» **Work instructions**
Copy out every line of the records in which "Vector" can be found.

[Records to use Boundary: Start]

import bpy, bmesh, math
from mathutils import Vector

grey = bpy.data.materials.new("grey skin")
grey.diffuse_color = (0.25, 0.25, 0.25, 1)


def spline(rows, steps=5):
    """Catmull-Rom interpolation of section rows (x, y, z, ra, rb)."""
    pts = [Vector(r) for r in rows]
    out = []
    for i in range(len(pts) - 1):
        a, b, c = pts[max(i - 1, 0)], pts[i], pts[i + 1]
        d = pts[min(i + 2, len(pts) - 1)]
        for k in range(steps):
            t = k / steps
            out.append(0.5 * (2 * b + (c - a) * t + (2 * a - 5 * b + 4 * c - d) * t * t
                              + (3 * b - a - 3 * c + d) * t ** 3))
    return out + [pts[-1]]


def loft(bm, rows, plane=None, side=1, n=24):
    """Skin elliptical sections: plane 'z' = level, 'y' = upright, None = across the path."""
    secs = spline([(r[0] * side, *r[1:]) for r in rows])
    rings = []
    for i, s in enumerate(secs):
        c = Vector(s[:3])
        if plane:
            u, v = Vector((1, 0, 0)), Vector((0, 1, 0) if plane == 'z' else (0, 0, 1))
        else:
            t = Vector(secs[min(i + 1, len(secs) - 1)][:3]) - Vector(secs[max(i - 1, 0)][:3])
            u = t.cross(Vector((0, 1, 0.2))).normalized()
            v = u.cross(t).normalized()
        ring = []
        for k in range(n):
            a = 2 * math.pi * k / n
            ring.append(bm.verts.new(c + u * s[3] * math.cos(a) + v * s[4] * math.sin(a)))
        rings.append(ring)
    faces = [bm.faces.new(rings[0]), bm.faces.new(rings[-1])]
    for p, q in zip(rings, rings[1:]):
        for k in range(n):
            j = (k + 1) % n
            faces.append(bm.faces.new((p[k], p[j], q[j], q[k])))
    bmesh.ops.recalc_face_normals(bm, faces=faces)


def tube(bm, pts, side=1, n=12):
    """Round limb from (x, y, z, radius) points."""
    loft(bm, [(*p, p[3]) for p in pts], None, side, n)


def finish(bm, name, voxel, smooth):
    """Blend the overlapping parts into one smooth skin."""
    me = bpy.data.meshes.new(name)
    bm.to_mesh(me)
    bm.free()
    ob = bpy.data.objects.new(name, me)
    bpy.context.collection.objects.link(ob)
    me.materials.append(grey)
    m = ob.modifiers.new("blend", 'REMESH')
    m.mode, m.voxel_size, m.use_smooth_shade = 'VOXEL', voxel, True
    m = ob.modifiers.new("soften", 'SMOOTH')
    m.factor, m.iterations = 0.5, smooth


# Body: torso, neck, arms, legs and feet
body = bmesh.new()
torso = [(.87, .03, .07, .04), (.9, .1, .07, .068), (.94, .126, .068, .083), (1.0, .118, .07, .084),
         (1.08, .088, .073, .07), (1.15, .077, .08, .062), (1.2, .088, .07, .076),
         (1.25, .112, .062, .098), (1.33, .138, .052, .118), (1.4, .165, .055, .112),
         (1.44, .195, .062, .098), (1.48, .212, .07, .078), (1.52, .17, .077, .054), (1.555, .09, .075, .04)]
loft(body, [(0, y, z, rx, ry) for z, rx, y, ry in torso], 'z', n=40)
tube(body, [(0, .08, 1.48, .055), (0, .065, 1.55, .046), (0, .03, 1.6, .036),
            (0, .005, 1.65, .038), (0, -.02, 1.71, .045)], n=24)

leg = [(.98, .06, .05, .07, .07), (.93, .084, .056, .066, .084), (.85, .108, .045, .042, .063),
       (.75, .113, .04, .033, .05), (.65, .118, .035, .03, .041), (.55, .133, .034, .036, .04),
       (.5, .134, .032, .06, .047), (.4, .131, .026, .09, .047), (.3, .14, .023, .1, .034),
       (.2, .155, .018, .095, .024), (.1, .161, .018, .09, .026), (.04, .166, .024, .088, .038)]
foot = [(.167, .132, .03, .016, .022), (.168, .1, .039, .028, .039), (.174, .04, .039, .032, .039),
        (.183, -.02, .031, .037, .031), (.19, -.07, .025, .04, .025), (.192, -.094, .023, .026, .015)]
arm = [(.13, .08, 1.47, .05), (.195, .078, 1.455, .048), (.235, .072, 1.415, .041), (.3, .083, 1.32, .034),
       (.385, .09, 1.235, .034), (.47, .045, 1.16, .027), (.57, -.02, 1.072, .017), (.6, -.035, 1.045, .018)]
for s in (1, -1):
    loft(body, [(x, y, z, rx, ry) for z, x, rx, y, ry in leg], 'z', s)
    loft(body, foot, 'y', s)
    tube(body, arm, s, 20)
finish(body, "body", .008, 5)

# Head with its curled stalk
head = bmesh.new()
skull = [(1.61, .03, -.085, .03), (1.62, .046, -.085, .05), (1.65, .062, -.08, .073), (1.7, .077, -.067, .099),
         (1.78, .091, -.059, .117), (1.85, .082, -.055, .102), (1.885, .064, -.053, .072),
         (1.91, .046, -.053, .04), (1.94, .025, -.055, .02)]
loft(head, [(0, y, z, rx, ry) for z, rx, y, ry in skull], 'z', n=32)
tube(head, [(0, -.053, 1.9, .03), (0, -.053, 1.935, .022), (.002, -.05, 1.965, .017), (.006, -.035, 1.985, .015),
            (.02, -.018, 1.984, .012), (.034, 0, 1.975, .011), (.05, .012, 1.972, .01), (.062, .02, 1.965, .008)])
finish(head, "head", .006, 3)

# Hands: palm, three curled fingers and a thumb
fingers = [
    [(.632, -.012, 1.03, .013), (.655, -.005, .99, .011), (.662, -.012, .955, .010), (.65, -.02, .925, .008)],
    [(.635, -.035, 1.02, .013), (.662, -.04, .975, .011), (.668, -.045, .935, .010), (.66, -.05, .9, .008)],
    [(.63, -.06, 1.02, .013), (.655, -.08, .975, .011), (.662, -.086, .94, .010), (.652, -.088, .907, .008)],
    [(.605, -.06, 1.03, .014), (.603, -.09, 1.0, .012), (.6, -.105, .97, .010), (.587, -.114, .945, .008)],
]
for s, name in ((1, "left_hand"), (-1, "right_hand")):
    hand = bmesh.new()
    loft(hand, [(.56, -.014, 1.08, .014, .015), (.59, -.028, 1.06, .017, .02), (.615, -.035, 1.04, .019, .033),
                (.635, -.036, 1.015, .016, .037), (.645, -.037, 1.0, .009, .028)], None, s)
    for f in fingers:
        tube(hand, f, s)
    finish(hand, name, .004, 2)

[Records to use Boundary: End]

» **Finished task**
from mathutils import Vector
    pts = [Vector(r) for r in rows]
        c = Vector(s[:3])
            u, v = Vector((1, 0, 0)), Vector((0, 1, 0) if plane == 'z' else (0, 0, 1))
            t = Vector(secs[min(i + 1, len(secs) - 1)][:3]) - Vector(secs[max(i - 1, 0)][:3])
            u = t.cross(Vector((0, 1, 0.2))).normalized()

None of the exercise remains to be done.